TASK DESCRIPTION
Restate, word for word, each entry that follows, but skip its pictures.

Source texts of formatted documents
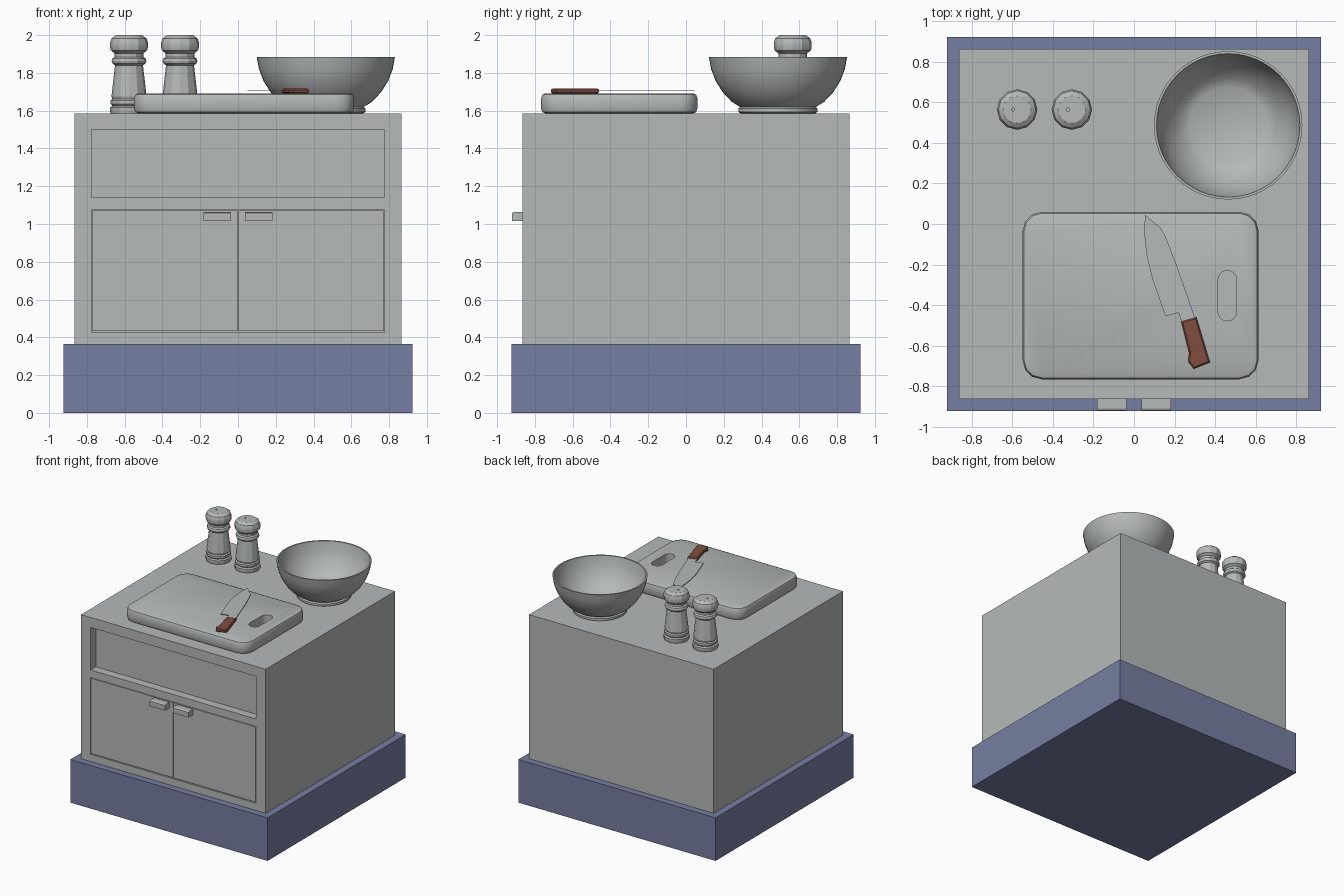
import bpy, bmesh, math
from mathutils import Vector

if "Cube" in bpy.data.objects:
    bpy.data.objects.remove(bpy.data.objects["Cube"])


def material(name, rgb):
    m = bpy.data.materials.new(name)
    m.diffuse_color = (*rgb, 1)
    m.use_nodes = True
    m.node_tree.nodes["Principled BSDF"].inputs["Base Color"].default_value = m.diffuse_color
    return m


GREY = material("pale grey", (0.46, 0.49, 0.485))
BLUE = material("slate blue", (0.18, 0.21, 0.36))
RED = material("red brown wood", (0.22, 0.075, 0.05))


def finish(name, bm, mat, smooth=None):
    bmesh.ops.recalc_face_normals(bm, faces=bm.faces)
    me = bpy.data.meshes.new(name)
    bm.to_mesh(me)
    bm.free()
    me.materials.append(mat)
    ob = bpy.data.objects.new(name, me)
    bpy.context.collection.objects.link(ob)
    bpy.ops.object.select_all(action='DESELECT')
    ob.select_set(True)
    bpy.context.view_layer.objects.active = ob
    if smooth:
        bpy.ops.object.shade_smooth_by_angle(angle=math.radians(smooth))
    return ob


def box(name, lo, hi, mat):
    bm = bmesh.new()
    bmesh.ops.create_cube(bm, size=1)
    for v in bm.verts:
        v.co = Vector([lo[i] if v.co[i] < 0 else hi[i] for i in range(3)])
    return finish(name, bm, mat)


def prism(name, pts, z0, z1, mat, bevel=0, segments=2, smooth=None):
    """Extrude an outline upward, optionally rounding its top and bottom rims."""
    bm = bmesh.new()
    base = bm.faces.new([bm.verts.new((x, y, z0)) for x, y in pts])
    ext = bmesh.ops.extrude_face_region(bm, geom=[base])
    for v in ext['geom']:
        if isinstance(v, bmesh.types.BMVert):
            v.co.z = z1
    if bevel:
        rims = [e for e in bm.edges if abs(e.verts[0].co.z - e.verts[1].co.z) < 1e-5]
        bmesh.ops.bevel(bm, geom=rims, offset=bevel, segments=segments,
                        profile=0.5, affect='EDGES')
    return finish(name, bm, mat, smooth)


def lathe(name, profile, centre, z, sides, mat, smooth):
    """Spin an (r, z) profile; r = 0 closes the end."""
    bm = bmesh.new()
    vs = [bm.verts.new((r, 0, h)) for r, h in profile]
    es = [bm.edges.new(p) for p in zip(vs, vs[1:])]
    bmesh.ops.spin(bm, geom=vs + es, cent=(0, 0, 0), axis=(0, 0, 1),
                   angle=math.tau, steps=sides, use_duplicate=False)
    bmesh.ops.remove_doubles(bm, verts=bm.verts, dist=1e-4)
    bmesh.ops.translate(bm, verts=bm.verts, vec=(*centre, z))
    return finish(name, bm, mat, smooth)


def rounded_rect(x0, x1, y0, y1, r, n):
    pts = []
    corners = [(x1 - r, y1 - r), (x0 + r, y1 - r), (x0 + r, y0 + r), (x1 - r, y0 + r)]
    for k, (cx, cy) in enumerate(corners):
        for i in range(n + 1):
            a = math.pi / 2 * (k + i / n)
            pts.append((cx + r * math.cos(a), cy + r * math.sin(a)))
    return pts


def cut(target, cutter):
    cutter.hide_render = True
    bpy.context.view_layer.objects.active = target
    mod = target.modifiers.new("cut", 'BOOLEAN')
    mod.operation, mod.object, mod.solver = 'DIFFERENCE', cutter, 'EXACT'
    bpy.ops.object.modifier_apply(modifier=mod.name)
    bpy.data.objects.remove(cutter)


TOP = 1.585     # worktop height
FRONT = -0.865  # cabinet front

# Plinth and cabinet with a shallow drawer recess and a door opening
box("plinth", (-0.924, -0.924, 0), (0.924, 0.924, 0.365), BLUE)
cabinet = box("cabinet", (-0.865, FRONT, 0.365), (0.865, 0.865, TOP), GREY)
cut(cabinet, box("recess_cutter", (-0.775, -1, 1.14), (0.775, FRONT + 0.07, 1.50), GREY))
cut(cabinet, box("door_cutter", (-0.776, -1, 0.426), (0.776, FRONT + 0.05, 1.076), GREY))

# Doors and their pulls
for side, s in (("left", -1), ("right", 1)):
    xs = sorted((s * 0.003, s * 0.771))
    box(side + "_door", (xs[0], FRONT, 0.434), (xs[1], FRONT + 0.045, 1.071), GREY)
    xs = sorted((s * 0.0375, s * 0.182))
    bm = bmesh.new()
    pull = [(FRONT, 1.015), (-0.922, 1.015), (-0.922, 1.058), (-0.91, 1.064), (FRONT, 1.064)]
    f = bm.faces.new([bm.verts.new((xs[0], y, z)) for y, z in pull])
    ext = bmesh.ops.extrude_face_region(bm, geom=[f])
    for v in ext['geom']:
        if isinstance(v, bmesh.types.BMVert):
            v.co.x = xs[1]
    finish(side + "_pull", bm, GREY)

# Cutting board with a grip slot
board = prism("cutting_board", rounded_rect(-0.55, 0.615, -0.767, 0.06, 0.095, 3),
              TOP, 1.692, GREY, bevel=0.024, segments=2, smooth=30)
cut(board, prism("slot_cutter", rounded_rect(0.415, 0.507, -0.478, -0.23, 0.0455, 6),
                 1.5, 1.8, GREY))

# Knife
prism("knife_blade", [(0.055, 0.045), (0.05, -0.04), (0.062, -0.15), (0.09, -0.27),
                      (0.155, -0.455), (0.22, -0.438), (0.237, -0.49), (0.305, -0.475),
                      (0.215, -0.215), (0.155, -0.06), (0.13, -0.018)],
      1.703, 1.708, GREY)
prism("knife_handle", [(0.233, -0.482), (0.308, -0.46), (0.375, -0.683), (0.295, -0.715),
                       (0.268, -0.68), (0.272, -0.635)],
      1.69, 1.717, RED, bevel=0.007, segments=1)

# Bowl
lathe("bowl", [(0, 0.0), (0.195, 0.0), (0.21, 0.008), (0.21, 0.026), (0.20, 0.034),
               (0.245, 0.062), (0.292, 0.112), (0.33, 0.172), (0.354, 0.235), (0.366, 0.3),
               (0.354, 0.3), (0.341, 0.235), (0.315, 0.172), (0.275, 0.112),
               (0.232, 0.07), (0.19, 0.045), (0, 0.045)],
      (0.465, 0.487), TOP, 48, GREY, 35)

# Salt and pepper shakers, each with one pour hole
SHAKER = [(0, 0), (0.097, 0), (0.1, 0.01), (0.1, 0.032), (0.088, 0.04), (0.097, 0.05),
          (0.097, 0.068), (0.088, 0.076), (0.093, 0.09), (0.084, 0.17), (0.074, 0.255),
          (0.088, 0.265), (0.092, 0.278), (0.088, 0.292), (0.076, 0.3), (0.076, 0.318),
          (0.096, 0.334), (0.1, 0.35), (0.1, 0.378), (0.092, 0.398), (0.068, 0.415), (0, 0.415)]
for name, x in (("salt_shaker", -0.577), ("pepper_shaker", -0.307)):
    shaker = lathe(name, SHAKER, (x, 0.565), TOP, 12, GREY, 25)
    hole = [(x - 0.02 + 0.008 * math.cos(a * math.tau / 8),
             0.565 + 0.008 * math.sin(a * math.tau / 8)) for a in range(8)]
    cut(shaker, prism("hole_cutter", hole, 1.985, 2.05, GREY))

OUTPUT FOR THIS EXERCISE
import bpy, bmesh, math
from mathutils import Vector

if "Cube" in bpy.data.objects:
    bpy.data.objects.remove(bpy.data.objects["Cube"])


def material(name, rgb):
    m = bpy.data.materials.new(name)
    m.diffuse_color = (*rgb, 1)
    m.use_nodes = True
    m.node_tree.nodes["Principled BSDF"].inputs["Base Color"].default_value = m.diffuse_color
    return m


GREY = material("pale grey", (0.46, 0.49, 0.485))
BLUE = material("slate blue", (0.18, 0.21, 0.36))
RED = material("red brown wood", (0.22, 0.075, 0.05))


def finish(name, bm, mat, smooth=None):
    bmesh.ops.recalc_face_normals(bm, faces=bm.faces)
    me = bpy.data.meshes.new(name)
    bm.to_mesh(me)
    bm.free()
    me.materials.append(mat)
    ob = bpy.data.objects.new(name, me)
    bpy.context.collection.objects.link(ob)
    bpy.ops.object.select_all(action='DESELECT')
    ob.select_set(True)
    bpy.context.view_layer.objects.active = ob
    if smooth:
        bpy.ops.object.shade_smooth_by_angle(angle=math.radians(smooth))
    return ob


def box(name, lo, hi, mat):
    bm = bmesh.new()
    bmesh.ops.create_cube(bm, size=1)
    for v in bm.verts:
        v.co = Vector([lo[i] if v.co[i] < 0 else hi[i] for i in range(3)])
    return finish(name, bm, mat)


def prism(name, pts, z0, z1, mat, bevel=0, segments=2, smooth=None):
    """Extrude an outline upward, optionally rounding its top and bottom rims."""
    bm = bmesh.new()
    base = bm.faces.new([bm.verts.new((x, y, z0)) for x, y in pts])
    ext = bmesh.ops.extrude_face_region(bm, geom=[base])
    for v in ext['geom']:
        if isinstance(v, bmesh.types.BMVert):
            v.co.z = z1
    if bevel:
        rims = [e for e in bm.edges if abs(e.verts[0].co.z - e.verts[1].co.z) < 1e-5]
        bmesh.ops.bevel(bm, geom=rims, offset=bevel, segments=segments,
                        profile=0.5, affect='EDGES')
    return finish(name, bm, mat, smooth)


def lathe(name, profile, centre, z, sides, mat, smooth):
    """Spin an (r, z) profile; r = 0 closes the end."""
    bm = bmesh.new()
    vs = [bm.verts.new((r, 0, h)) for r, h in profile]
    es = [bm.edges.new(p) for p in zip(vs, vs[1:])]
    bmesh.ops.spin(bm, geom=vs + es, cent=(0, 0, 0), axis=(0, 0, 1),
                   angle=math.tau, steps=sides, use_duplicate=False)
    bmesh.ops.remove_doubles(bm, verts=bm.verts, dist=1e-4)
    bmesh.ops.translate(bm, verts=bm.verts, vec=(*centre, z))
    return finish(name, bm, mat, smooth)


def rounded_rect(x0, x1, y0, y1, r, n):
    pts = []
    corners = [(x1 - r, y1 - r), (x0 + r, y1 - r), (x0 + r, y0 + r), (x1 - r, y0 + r)]
    for k, (cx, cy) in enumerate(corners):
        for i in range(n + 1):
            a = math.pi / 2 * (k + i / n)
            pts.append((cx + r * math.cos(a), cy + r * math.sin(a)))
    return pts


def cut(target, cutter):
    cutter.hide_render = True
    bpy.context.view_layer.objects.active = target
    mod = target.modifiers.new("cut", 'BOOLEAN')
    mod.operation, mod.object, mod.solver = 'DIFFERENCE', cutter, 'EXACT'
    bpy.ops.object.modifier_apply(modifier=mod.name)
    bpy.data.objects.remove(cutter)


TOP = 1.585     # worktop height
FRONT = -0.865  # cabinet front

# Plinth and cabinet with a shallow drawer recess and a door opening
box("plinth", (-0.924, -0.924, 0), (0.924, 0.924, 0.365), BLUE)
cabinet = box("cabinet", (-0.865, FRONT, 0.365), (0.865, 0.865, TOP), GREY)
cut(cabinet, box("recess_cutter", (-0.775, -1, 1.14), (0.775, FRONT + 0.07, 1.50), GREY))
cut(cabinet, box("door_cutter", (-0.776, -1, 0.426), (0.776, FRONT + 0.05, 1.076), GREY))

# Doors and their pulls
for side, s in (("left", -1), ("right", 1)):
    xs = sorted((s * 0.003, s * 0.771))
    box(side + "_door", (xs[0], FRONT, 0.434), (xs[1], FRONT + 0.045, 1.071), GREY)
    xs = sorted((s * 0.0375, s * 0.182))
    bm = bmesh.new()
    pull = [(FRONT, 1.015), (-0.922, 1.015), (-0.922, 1.058), (-0.91, 1.064), (FRONT, 1.064)]
    f = bm.faces.new([bm.verts.new((xs[0], y, z)) for y, z in pull])
    ext = bmesh.ops.extrude_face_region(bm, geom=[f])
    for v in ext['geom']:
        if isinstance(v, bmesh.types.BMVert):
            v.co.x = xs[1]
    finish(side + "_pull", bm, GREY)

# Cutting board with a grip slot
board = prism("cutting_board", rounded_rect(-0.55, 0.615, -0.767, 0.06, 0.095, 3),
              TOP, 1.692, GREY, bevel=0.024, segments=2, smooth=30)
cut(board, prism("slot_cutter", rounded_rect(0.415, 0.507, -0.478, -0.23, 0.0455, 6),
                 1.5, 1.8, GREY))

# Knife
prism("knife_blade", [(0.055, 0.045), (0.05, -0.04), (0.062, -0.15), (0.09, -0.27),
                      (0.155, -0.455), (0.22, -0.438), (0.237, -0.49), (0.305, -0.475),
                      (0.215, -0.215), (0.155, -0.06), (0.13, -0.018)],
      1.703, 1.708, GREY)
prism("knife_handle", [(0.233, -0.482), (0.308, -0.46), (0.375, -0.683), (0.295, -0.715),
                       (0.268, -0.68), (0.272, -0.635)],
      1.69, 1.717, RED, bevel=0.007, segments=1)

# Bowl
lathe("bowl", [(0, 0.0), (0.195, 0.0), (0.21, 0.008), (0.21, 0.026), (0.20, 0.034),
               (0.245, 0.062), (0.292, 0.112), (0.33, 0.172), (0.354, 0.235), (0.366, 0.3),
               (0.354, 0.3), (0.341, 0.235), (0.315, 0.172), (0.275, 0.112),
               (0.232, 0.07), (0.19, 0.045), (0, 0.045)],
      (0.465, 0.487), TOP, 48, GREY, 35)

# Salt and pepper shakers, each with one pour hole
SHAKER = [(0, 0), (0.097, 0), (0.1, 0.01), (0.1, 0.032), (0.088, 0.04), (0.097, 0.05),
          (0.097, 0.068), (0.088, 0.076), (0.093, 0.09), (0.084, 0.17), (0.074, 0.255),
          (0.088, 0.265), (0.092, 0.278), (0.088, 0.292), (0.076, 0.3), (0.076, 0.318),
          (0.096, 0.334), (0.1, 0.35), (0.1, 0.378), (0.092, 0.398), (0.068, 0.415), (0, 0.415)]
for name, x in (("salt_shaker", -0.577), ("pepper_shaker", -0.307)):
    shaker = lathe(name, SHAKER, (x, 0.565), TOP, 12, GREY, 25)
    hole = [(x - 0.02 + 0.008 * math.cos(a * math.tau / 8),
             0.565 + 0.008 * math.sin(a * math.tau / 8)) for a in range(8)]
    cut(shaker, prism("hole_cutter", hole, 1.985, 2.05, GREY))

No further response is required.